REQUIRED ACTION: Look through the listing below and count the lines holding "name". Reply with the number alone.

INPUT DATA:
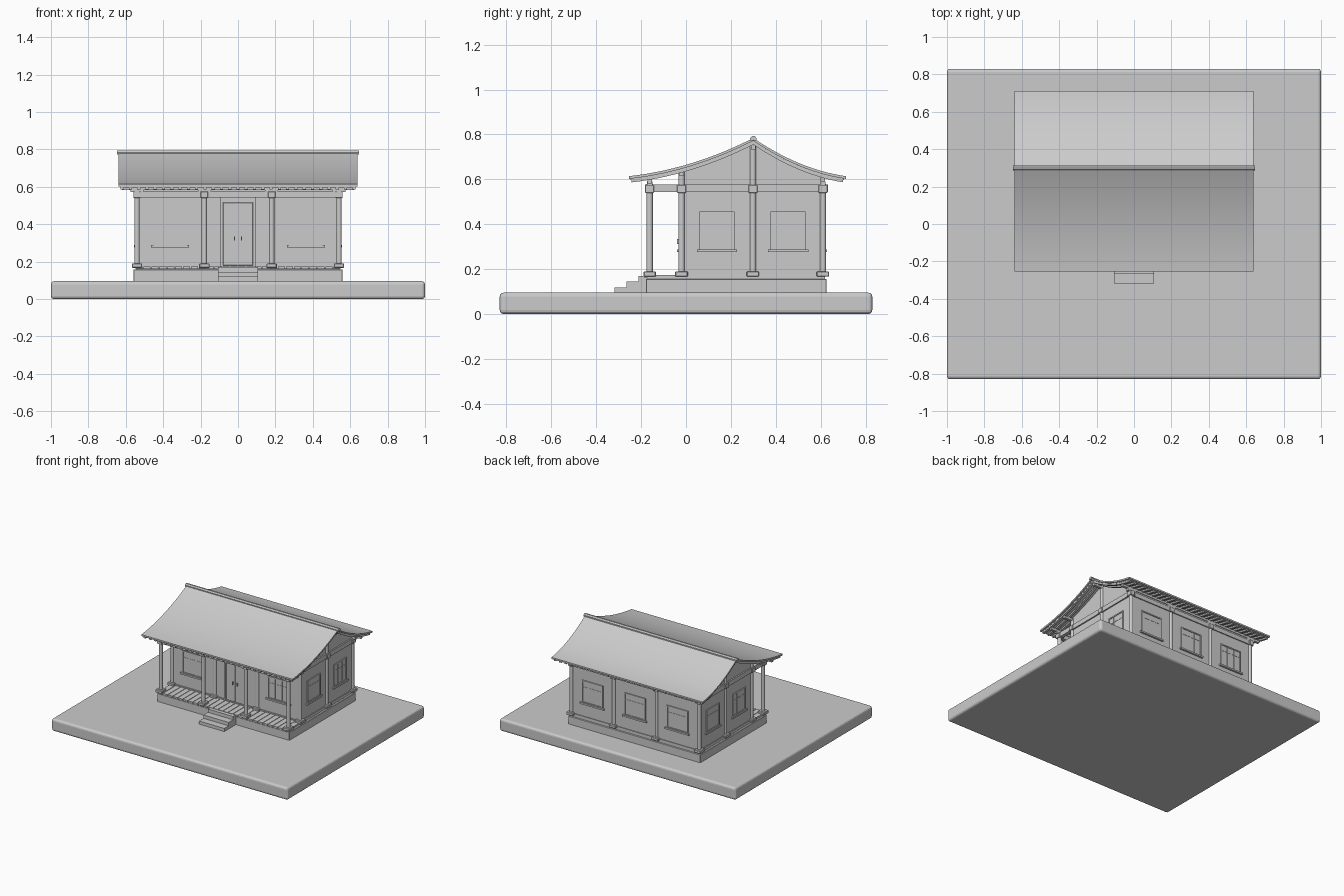
import bpy, bmesh, math
from mathutils import Matrix, Vector

if "Cube" in bpy.data.objects:
    bpy.data.objects.remove(bpy.data.objects["Cube"])


def finish(name, bm, smooth=False):
    bmesh.ops.recalc_face_normals(bm, faces=bm.faces)
    me = bpy.data.meshes.new(name)
    bm.to_mesh(me)
    bm.free()
    ob = bpy.data.objects.new(name, me)
    bpy.context.collection.objects.link(ob)
    if smooth:
        bpy.ops.object.select_all(action='DESELECT')
        ob.select_set(True)
        bpy.context.view_layer.objects.active = ob
        bpy.ops.object.shade_smooth_by_angle()
    return ob


def add_box(bm, x, y, z, m=Matrix()):
    c = Vector((sum(x) / 2, sum(y) / 2, sum(z) / 2))
    s = Matrix.Diagonal((x[1] - x[0], y[1] - y[0], z[1] - z[0], 1))
    bmesh.ops.create_cube(bm, size=1, matrix=m @ Matrix.Translation(c) @ s)


def box(name, *ranges, bevel=0, seg=1):
    bm = bmesh.new()
    for r in ranges:
        add_box(bm, *r)
    ob = finish(name, bm)
    if bevel:
        md = ob.modifiers.new("bevel", 'BEVEL')
        md.width, md.segments = bevel, seg
    return ob


def prism(name, pts, x0, x1, smooth=False):
    """Extrude a (y, z) outline along x."""
    bm = bmesh.new()
    f = bm.faces.new([bm.verts.new((x0, y, z)) for y, z in pts])
    r = bmesh.ops.extrude_face_region(bm, geom=[f])
    bmesh.ops.translate(bm, vec=(x1 - x0, 0, 0),
                        verts=[v for v in r['geom'] if isinstance(v, bmesh.types.BMVert)])
    return finish(name, bm, smooth)


# Roof curve
EF, EB, RY, EZ, RH = -0.255, 0.712, 0.30, 0.614, 0.17


def roof_z(y):
    t = (y - EF) / (RY - EF) if y < RY else (EB - y) / (EB - RY)
    return EZ + RH * (0.35 * t + 0.65 * t * t)


def roof_outline(top, bottom, y0, y1, n=14):
    ys = [y0 + (RY - y0) * i / n for i in range(n)] + [RY + (y1 - RY) * i / n for i in range(n + 1)]
    return [(y, roof_z(y) - top) for y in ys] + [(y, roof_z(y) - bottom) for y in reversed(ys)]


COLX = (-0.54, -0.18, 0.18, 0.54)
PORCH, FRONT, MID, BACK = -0.162, -0.02, 0.298, 0.61

# Ground slab, plinth and steps
box("ground_slab", ((-1, 1), (-0.83, 0.83), (0, 0.095)), bevel=0.017, seg=3)
box("plinth", ((-0.56, 0.56), (-0.178, 0.627), (0.09, 0.157)), bevel=0.003)
box("floor", ((-0.545, 0.545), (-0.172, 0.62), (0.155, 0.166)))
box("steps", *[((-0.107, 0.107), (y, -0.17), (0.09, z)) for y, z in
               ((-0.318, 0.119), (-0.265, 0.145), (-0.212, 0.17))])

# Porch planks
n = 26
w = 1.1 / n
box("porch_planks", *[((-0.55 + i * w + 0.002, -0.55 + (i + 1) * w - 0.002),
                       (-0.185, -0.02), (0.16, 0.173)) for i in range(n)])

# Columns with base stones and bracket blocks
spots = [(x, y) for x in COLX for y in (PORCH, FRONT, BACK)] + [(x, MID) for x in (-0.54, 0.54)]
bm = bmesh.new()
for x, y in spots:
    top = roof_z(y) - 0.026 if y in (FRONT, MID) else 0.58
    bmesh.ops.create_cone(bm, cap_ends=True, segments=16, radius1=0.0145, radius2=0.0145,
                          depth=top - 0.17, matrix=Matrix.Translation((x, y, (top + 0.17) / 2)))
finish("columns", bm, True)
box("column_bases", *[((x - 0.028, x + 0.028), (y - 0.028, y + 0.028), (0.166, 0.19))
                      for x, y in spots], bevel=0.004)
box("column_caps", *[((x - 0.02, x + 0.02), (y - 0.02, y + 0.02), (0.54, 0.575))
                     for x, y in spots], bevel=0.002)
box("brackets", *[((x - 0.035, x + 0.035), (y - 0.012, y + 0.012), (0.572, 0.59))
                  for x in COLX for y in (PORCH, BACK)])

# Beams
box("long_beams", *[((-0.555, 0.555), (y - 0.013, y + 0.013), (0.543, 0.576))
                    for y in (PORCH, FRONT, BACK)])
box("cross_beams", *[((x - 0.013, x + 0.013), (-0.182, 0.632), (0.543, 0.578))
                     for x in (-0.54, 0.54)])
box("purlins", *[((-0.62, 0.62), (y - 0.01, y + 0.01), (z - 0.018, z)) for y, z in
                 ((PORCH, 0.6), (FRONT, 0.632), (RY, 0.752), (BACK, 0.608))])

# Walls
box("front_wall", ((-0.53, 0.53), (-0.025, -0.01), (0.166, 0.625)))
box("back_wall", ((-0.53, 0.53), (0.6, 0.615), (0.166, 0.602)))
for side, s in (("left", -1), ("right", 1)):
    ys = [-0.02 + 0.32 * i / 8 for i in range(9)] + [0.3 + 0.31 * i / 8 for i in range(1, 9)]
    prism(side + "_gable_wall", [(-0.02, 0.166)] + [(y, roof_z(y) - 0.018) for y in ys] + [(0.61, 0.166)],
          s * 0.53, s * 0.543)
box("wall_sill_rails", ((-0.54, 0.54), (0.603, 0.62), (0.166, 0.182)),
    ((-0.54, -0.1), (-0.03, -0.015), (0.166, 0.182)), ((0.1, 0.54), (-0.03, -0.015), (0.166, 0.182)),
    *[((s * 0.54 - 0.008, s * 0.54 + 0.008), (-0.02, 0.61), (0.166, 0.182)) for s in (-1, 1)])


# Windows: local frame faces -y, origin on the wall surface at floor height
def window(name, x, y, angle, hw):
    m = Matrix.Translation((x, y, 0)) @ Matrix.Rotation(angle, 4, 'Z')
    bm = bmesh.new()
    b, t, f = 0.285, 0.457, 0.009
    for s in (-1, 1):
        xs = sorted((s * hw, s * (hw - f)))
        add_box(bm, xs, (-0.007, 0.004), (b, t), m)
        add_box(bm, (s * hw / 3 - 0.0015, s * hw / 3 + 0.0015), (-0.004, 0.002), (b, t), m)
    add_box(bm, (-hw, hw), (-0.007, 0.004), (t - f, t), m)
    add_box(bm, (-hw, hw), (-0.007, 0.004), (b, b + f), m)
    add_box(bm, (-hw, hw), (-0.004, 0.002), (0.405, 0.408), m)
    add_box(bm, (-hw, hw), (-0.002, 0.002), (b, t), m)
    add_box(bm, (-hw - 0.012, hw + 0.012), (-0.014, 0.004), (b - 0.009, b + 0.003), m)
    finish(name, bm)


for x in (-0.363, 0.363):
    window("front_window", x, -0.025, 0, 0.09)
for x in (-0.36, 0, 0.36):
    window("back_window", x, 0.615, math.pi, 0.09)
for s in (-1, 1):
    for y in (0.138, 0.455):
        window("side_window", s * 0.543, y, s * math.pi / 2, 0.078)

# Double door
box("door_frame", *[(sorted((s * 0.093, s * 0.08)), (-0.034, -0.02), (0.17, 0.53)) for s in (-1, 1)],
    ((-0.093, 0.093), (-0.034, -0.02), (0.515, 0.543)), ((-0.093, 0.093), (-0.034, -0.02), (0.166, 0.18)))
for s in (-1, 1):
    box("door_leaf", (sorted((s * 0.002, s * 0.08)), (-0.03, -0.02), (0.18, 0.515)), bevel=0.002)
    box("door_handle", (sorted((s * 0.017, s * 0.022)), (-0.041, -0.028), (0.312, 0.335)))

# Roof sheet, under boards, ridge cap and rafters
prism("roof_sheet", roof_outline(0, 0.012, EF, EB), -0.64, 0.64, True)
prism("roof_boards", roof_outline(0.012, 0.018, EF + 0.008, EB - 0.008), -0.63, 0.63, True)
prism("rafters", roof_outline(0.017, 0.029, EF + 0.012, EB - 0.012), -0.628, -0.611, True)
arr = bpy.data.objects["rafters"].modifiers.new("array", 'ARRAY')
arr.use_relative_offset = False
arr.use_constant_offset = True
arr.count = 29
arr.constant_offset_displace = (1.239 / 28, 0, 0)
prism("ridge_cap", [(RY - 0.014, 0.772), (RY - 0.014, 0.784), (RY - 0.006, 0.793),
                    (RY + 0.006, 0.793), (RY + 0.014, 0.784), (RY + 0.014, 0.772)], -0.648, 0.648)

RESULT OF THE EXERCISE: 9